Who’s bittersweetness strikes faster, stays longer;
Not that I need to stay up for him, as hours drip
Into fat puddles of late night tv and limbs that shift
Like a seabed under their blankets. His charm isn’t
Worth sacrificing the house-wine for, initially.
If I help him along a bit, maybe?
Drop a sugar-cube, add some cream or milk.
Give the Atlantic back its icebergs. Yet not that
He’d notice: Curse the lactose intolerant!
There comes a time, when everything warm in
This world, gets lost in the Arctic.
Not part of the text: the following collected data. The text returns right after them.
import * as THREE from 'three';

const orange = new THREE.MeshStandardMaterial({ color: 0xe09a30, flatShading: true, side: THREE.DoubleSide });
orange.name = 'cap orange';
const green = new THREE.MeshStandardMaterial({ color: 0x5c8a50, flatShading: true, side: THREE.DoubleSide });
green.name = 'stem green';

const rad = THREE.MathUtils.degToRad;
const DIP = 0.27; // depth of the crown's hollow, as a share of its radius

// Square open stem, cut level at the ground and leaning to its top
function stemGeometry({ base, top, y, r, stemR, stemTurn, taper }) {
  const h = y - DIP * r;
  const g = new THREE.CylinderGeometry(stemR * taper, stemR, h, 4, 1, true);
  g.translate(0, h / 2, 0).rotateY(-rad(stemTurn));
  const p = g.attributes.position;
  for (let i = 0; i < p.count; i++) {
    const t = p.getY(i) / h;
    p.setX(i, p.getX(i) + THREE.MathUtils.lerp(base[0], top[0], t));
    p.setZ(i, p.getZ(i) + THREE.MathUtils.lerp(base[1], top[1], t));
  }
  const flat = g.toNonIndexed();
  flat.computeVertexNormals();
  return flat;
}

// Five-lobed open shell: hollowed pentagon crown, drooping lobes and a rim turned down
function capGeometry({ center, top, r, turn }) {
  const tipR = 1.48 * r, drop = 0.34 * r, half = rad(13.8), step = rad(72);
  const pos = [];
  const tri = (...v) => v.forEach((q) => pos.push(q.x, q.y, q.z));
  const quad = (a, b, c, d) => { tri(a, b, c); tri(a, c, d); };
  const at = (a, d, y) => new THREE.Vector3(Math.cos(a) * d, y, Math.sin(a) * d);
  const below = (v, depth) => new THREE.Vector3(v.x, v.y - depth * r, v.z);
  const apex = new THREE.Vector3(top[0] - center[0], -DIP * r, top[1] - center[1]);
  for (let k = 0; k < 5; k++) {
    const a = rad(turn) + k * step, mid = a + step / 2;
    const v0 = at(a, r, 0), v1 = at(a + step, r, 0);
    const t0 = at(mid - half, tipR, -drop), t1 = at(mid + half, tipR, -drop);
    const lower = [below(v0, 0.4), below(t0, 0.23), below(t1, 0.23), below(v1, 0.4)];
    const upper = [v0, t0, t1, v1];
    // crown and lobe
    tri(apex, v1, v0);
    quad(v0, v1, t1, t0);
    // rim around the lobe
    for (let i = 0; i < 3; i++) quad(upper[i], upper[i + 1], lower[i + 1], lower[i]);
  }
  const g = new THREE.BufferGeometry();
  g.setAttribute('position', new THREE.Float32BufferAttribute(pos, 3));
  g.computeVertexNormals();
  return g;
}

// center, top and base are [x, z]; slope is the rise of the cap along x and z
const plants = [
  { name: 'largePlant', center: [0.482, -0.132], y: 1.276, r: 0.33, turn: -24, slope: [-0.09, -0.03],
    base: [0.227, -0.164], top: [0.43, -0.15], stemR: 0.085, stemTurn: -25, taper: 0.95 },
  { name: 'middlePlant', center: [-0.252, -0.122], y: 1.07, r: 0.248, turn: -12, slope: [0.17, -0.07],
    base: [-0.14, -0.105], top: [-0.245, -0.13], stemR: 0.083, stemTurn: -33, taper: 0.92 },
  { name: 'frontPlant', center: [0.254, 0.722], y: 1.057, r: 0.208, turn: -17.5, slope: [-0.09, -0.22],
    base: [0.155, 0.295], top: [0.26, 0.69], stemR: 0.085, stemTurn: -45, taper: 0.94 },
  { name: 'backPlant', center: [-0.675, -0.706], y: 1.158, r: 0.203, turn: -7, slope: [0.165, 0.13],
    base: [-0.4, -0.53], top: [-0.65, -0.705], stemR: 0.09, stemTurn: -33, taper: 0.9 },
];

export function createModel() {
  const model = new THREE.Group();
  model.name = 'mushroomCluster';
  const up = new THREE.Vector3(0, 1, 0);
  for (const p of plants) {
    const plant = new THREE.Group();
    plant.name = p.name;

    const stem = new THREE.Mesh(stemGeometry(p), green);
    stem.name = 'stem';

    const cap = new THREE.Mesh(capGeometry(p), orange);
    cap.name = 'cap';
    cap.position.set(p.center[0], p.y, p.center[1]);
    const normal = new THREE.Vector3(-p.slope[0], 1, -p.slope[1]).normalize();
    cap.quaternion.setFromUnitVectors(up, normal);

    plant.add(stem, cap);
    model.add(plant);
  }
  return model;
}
There comes a
Time, when the cat by the fire duly notes its place.
And despite knowing this, I drink a little faster;
And I, having tasted what I have tasted
With eyes that have known to stay open,
To the richest and the boldest, I am still a tourist
To be seen in coffee-shops by a clearer lens.
While I am this slow sipper in this
Place of eternal happy-hour: every new mouthful
Is a new land to see.
Kraus! Oh Schnitzler and Toberg;
Come on, oh come home with me.
Blooms like an oil spill
Demolishing the landscape
Of last night’s pizza
Your left cheek and
My chipped fingernail
A fat oscillating sponge
Gone mad at the hands
Of MSG and drunken karaoke.
But at night, the whisperer
Of gentle incantations
Of excellence that you
Don’t need to understand or
Heaven forbid write down.
The chug chug of the one one
Gets me gets me
Out and about
How much fun can be had
Eye for the
The confessional poets of the
fifties and sixties wanted you
to know all about their despondence
and what they thought of the
I’m not really that deep.
I don’t carry a leather satchel full
of international newspapers
and I don’t listen to
What I can express in words though
is simple and to the point.
I find your utter ambivalence toward me
as irritating as undercooked
A fat chunk of moon
Spat out like a sour lolly
Soft and almost lilac
Illuminates the young hands
Silvery, piano-agile, darting
Floating gestures by the light of
As light and wispy as the yellow
Summer pollen that falls nearby
Just another secret in the night
The satisfying ‘thowck’ of snapped metal
Sends a murmur across taut lips
Ricochets from letterbox to fence
To lonely backyard kennel
And back again
They squeeze him through,
The big wooly giant, acquiescent
Prehistoric in size
Silent as a grave
Silent as their worn, highschool sneakers
On the manicured neighborhood pavement
Out and shaky into the night
He trots off, absorbed quickly by darkness
But not unheard
As jovial ‘baaaas’ bounce across
A tin and brick suburbia
Leaving late night thinkers perplexed.